APEC ministers agree to no more trade barriers
Global growth will probably be slower and less balanced than desired, ministers from the Asia-Pacific Economic Co-operation member economies said as they agreed to refrain from raising new barriers to trade and investment.
The world economy was too weak and "risks remain tilted to the downside", ministers from the 21-member grouping said in a statement in Bali on Sunday.
The Asia-Pacific region would have a harder time preserving growth, given volatility in financial markets and a slow recovery in advanced nations, said Moody's Investors Service.
"What we are sensing is that there is a change in the economic cycle and sustaining the levels of economic growth that we have seen in the region over the last five years is going to become more challenging," Michael Taylor, Moody's chief credit officer for Asia, said. The region still had a "long way to go" to shift from export-led growth to that driven by domestic demand, he said.
A slowdown in China and India is reverberating throughout the region with the Asian Development Bank forecasting expansion at a four-year low in 2013, putting pressure on policymakers to bolster their economies. The Group of 20 countries repeated their concern last month that stimulus pullback in developed nations might prove damaging to global markets.
APEC members must work to prevent protectionism and improve infrastructure to facilitate trade and investment, Indonesian President Susilo Bambang Yudhoyono said in a speech in Bali on Sunday to about 1000 business executives. Giving in to protectionist tendencies would make things worse for all countries, Singapore Prime Minister Lee Hsien Loong said at the same event.

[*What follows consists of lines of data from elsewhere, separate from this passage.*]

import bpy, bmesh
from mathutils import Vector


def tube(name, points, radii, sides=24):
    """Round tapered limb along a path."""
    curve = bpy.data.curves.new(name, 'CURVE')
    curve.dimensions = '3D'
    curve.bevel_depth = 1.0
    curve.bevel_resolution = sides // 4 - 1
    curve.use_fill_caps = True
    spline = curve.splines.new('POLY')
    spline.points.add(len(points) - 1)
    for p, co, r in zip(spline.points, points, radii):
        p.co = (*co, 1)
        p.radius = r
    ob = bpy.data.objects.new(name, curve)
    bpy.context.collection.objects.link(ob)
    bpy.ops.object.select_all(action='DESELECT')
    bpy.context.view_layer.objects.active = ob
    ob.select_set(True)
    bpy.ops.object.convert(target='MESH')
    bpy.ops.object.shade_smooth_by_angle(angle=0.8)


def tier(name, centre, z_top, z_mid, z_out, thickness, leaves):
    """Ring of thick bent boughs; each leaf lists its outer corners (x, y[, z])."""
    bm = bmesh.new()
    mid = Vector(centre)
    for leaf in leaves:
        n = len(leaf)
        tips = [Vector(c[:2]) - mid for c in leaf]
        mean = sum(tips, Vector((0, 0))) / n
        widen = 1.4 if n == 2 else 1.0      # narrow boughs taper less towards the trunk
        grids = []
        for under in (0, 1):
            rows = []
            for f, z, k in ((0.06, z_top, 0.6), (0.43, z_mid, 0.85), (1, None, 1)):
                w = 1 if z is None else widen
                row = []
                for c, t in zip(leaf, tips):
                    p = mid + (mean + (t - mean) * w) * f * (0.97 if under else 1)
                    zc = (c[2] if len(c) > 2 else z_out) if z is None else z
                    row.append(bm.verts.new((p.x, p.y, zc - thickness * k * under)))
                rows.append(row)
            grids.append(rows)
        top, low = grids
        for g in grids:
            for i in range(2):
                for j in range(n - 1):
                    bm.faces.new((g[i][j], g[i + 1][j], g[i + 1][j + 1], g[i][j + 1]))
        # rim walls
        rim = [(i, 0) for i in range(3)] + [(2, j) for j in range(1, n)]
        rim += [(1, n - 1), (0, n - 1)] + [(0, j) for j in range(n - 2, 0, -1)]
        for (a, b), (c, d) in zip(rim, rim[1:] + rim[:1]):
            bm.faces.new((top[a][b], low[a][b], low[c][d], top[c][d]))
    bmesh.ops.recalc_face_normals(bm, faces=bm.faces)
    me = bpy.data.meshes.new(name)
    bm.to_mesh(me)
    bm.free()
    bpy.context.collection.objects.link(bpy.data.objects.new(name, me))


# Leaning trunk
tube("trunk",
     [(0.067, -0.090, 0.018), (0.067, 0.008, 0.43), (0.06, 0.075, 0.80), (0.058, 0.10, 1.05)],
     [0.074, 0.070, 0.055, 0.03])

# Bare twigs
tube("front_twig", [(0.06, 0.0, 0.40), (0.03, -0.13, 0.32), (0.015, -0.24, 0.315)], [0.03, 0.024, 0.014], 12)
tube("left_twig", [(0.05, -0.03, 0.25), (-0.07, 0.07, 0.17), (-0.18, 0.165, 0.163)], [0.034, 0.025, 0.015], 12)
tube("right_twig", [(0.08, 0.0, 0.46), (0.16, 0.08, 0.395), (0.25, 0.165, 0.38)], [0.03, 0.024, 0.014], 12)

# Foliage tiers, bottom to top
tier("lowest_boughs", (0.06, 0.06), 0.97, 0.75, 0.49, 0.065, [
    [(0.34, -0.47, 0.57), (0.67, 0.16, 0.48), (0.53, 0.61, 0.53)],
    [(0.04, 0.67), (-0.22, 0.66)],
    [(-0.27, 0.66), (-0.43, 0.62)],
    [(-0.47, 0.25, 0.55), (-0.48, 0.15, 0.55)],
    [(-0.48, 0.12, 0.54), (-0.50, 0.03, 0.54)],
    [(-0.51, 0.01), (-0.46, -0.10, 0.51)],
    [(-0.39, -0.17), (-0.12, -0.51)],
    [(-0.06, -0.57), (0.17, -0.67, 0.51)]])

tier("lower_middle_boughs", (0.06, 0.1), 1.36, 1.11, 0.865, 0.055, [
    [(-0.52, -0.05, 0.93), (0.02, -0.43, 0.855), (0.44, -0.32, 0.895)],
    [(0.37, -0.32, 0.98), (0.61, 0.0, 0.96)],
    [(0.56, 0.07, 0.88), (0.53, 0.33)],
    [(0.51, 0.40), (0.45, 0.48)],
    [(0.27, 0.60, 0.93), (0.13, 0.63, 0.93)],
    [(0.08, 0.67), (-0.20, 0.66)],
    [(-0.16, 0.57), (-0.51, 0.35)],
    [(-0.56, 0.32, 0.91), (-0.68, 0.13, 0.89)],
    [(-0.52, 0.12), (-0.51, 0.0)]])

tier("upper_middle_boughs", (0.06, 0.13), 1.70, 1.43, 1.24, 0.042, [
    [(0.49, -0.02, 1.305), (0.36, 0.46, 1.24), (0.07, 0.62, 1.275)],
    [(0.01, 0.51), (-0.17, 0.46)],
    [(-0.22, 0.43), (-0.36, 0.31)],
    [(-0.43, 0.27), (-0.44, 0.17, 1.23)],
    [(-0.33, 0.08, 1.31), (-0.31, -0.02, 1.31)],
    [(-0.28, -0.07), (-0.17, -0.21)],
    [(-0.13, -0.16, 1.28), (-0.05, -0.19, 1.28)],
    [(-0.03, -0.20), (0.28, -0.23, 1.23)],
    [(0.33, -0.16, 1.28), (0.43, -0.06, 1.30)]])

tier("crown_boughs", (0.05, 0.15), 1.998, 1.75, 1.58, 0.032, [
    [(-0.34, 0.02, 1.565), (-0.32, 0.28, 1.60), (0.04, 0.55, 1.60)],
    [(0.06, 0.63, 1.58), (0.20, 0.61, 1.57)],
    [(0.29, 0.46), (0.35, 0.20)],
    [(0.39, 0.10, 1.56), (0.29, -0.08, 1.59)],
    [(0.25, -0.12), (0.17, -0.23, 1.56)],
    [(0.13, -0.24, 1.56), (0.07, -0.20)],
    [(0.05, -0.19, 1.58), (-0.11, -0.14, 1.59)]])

Trade ministers are seeking momentum during the Bali meetings on a 12-nation trade pact as concessions sought by countries threaten to delay completion further from the end of 2013. The Trans-Pacific Partnership, which includes the US, Australia, Japan, Malaysia and Vietnam, would link an area with about $28 trillion in annual economic output.
"The pattern of aggregate demand is changing in the region, but it is not great enough to drive growth at the same pace as before the crisis," the Pacific Economic Co-operation Council said on Sunday.
"While investment has been increasing, some of this is due to the very cheap cost of capital during this extraordinary period," the council said. "As long-term interest rates return to normal, more needs to be done to improve the investment climates in our respective economies."
China needed more economic and financial reforms, while structural changes in Japan were essential for the country to grow, Mr Taylor said. For Malaysia, Moody's senior analyst Christian de Guzman said risks were tilted to the downside.
Malaysian Prime Minister Najib Razak raised subsidised fuel prices for the first time since 2010 last month and has said he will delay some infrastructure projects, seeking to contain the budget gap after Fitch Ratings cut Malaysia's credit outlook to negative in July. The government is considering a goods and services tax.
"While we do have a stable outlook, there has been deterioration in Malaysia's credit profile over the past five, six years," Mr Guzman said. "If the measures announced in the budget are not strong enough to move the needle, we may reconsider the rating."
APEC ministers said they would recommend their leaders extend until the end of 2016 a commitment to combat protectionist measures and roll back such policies that already exist.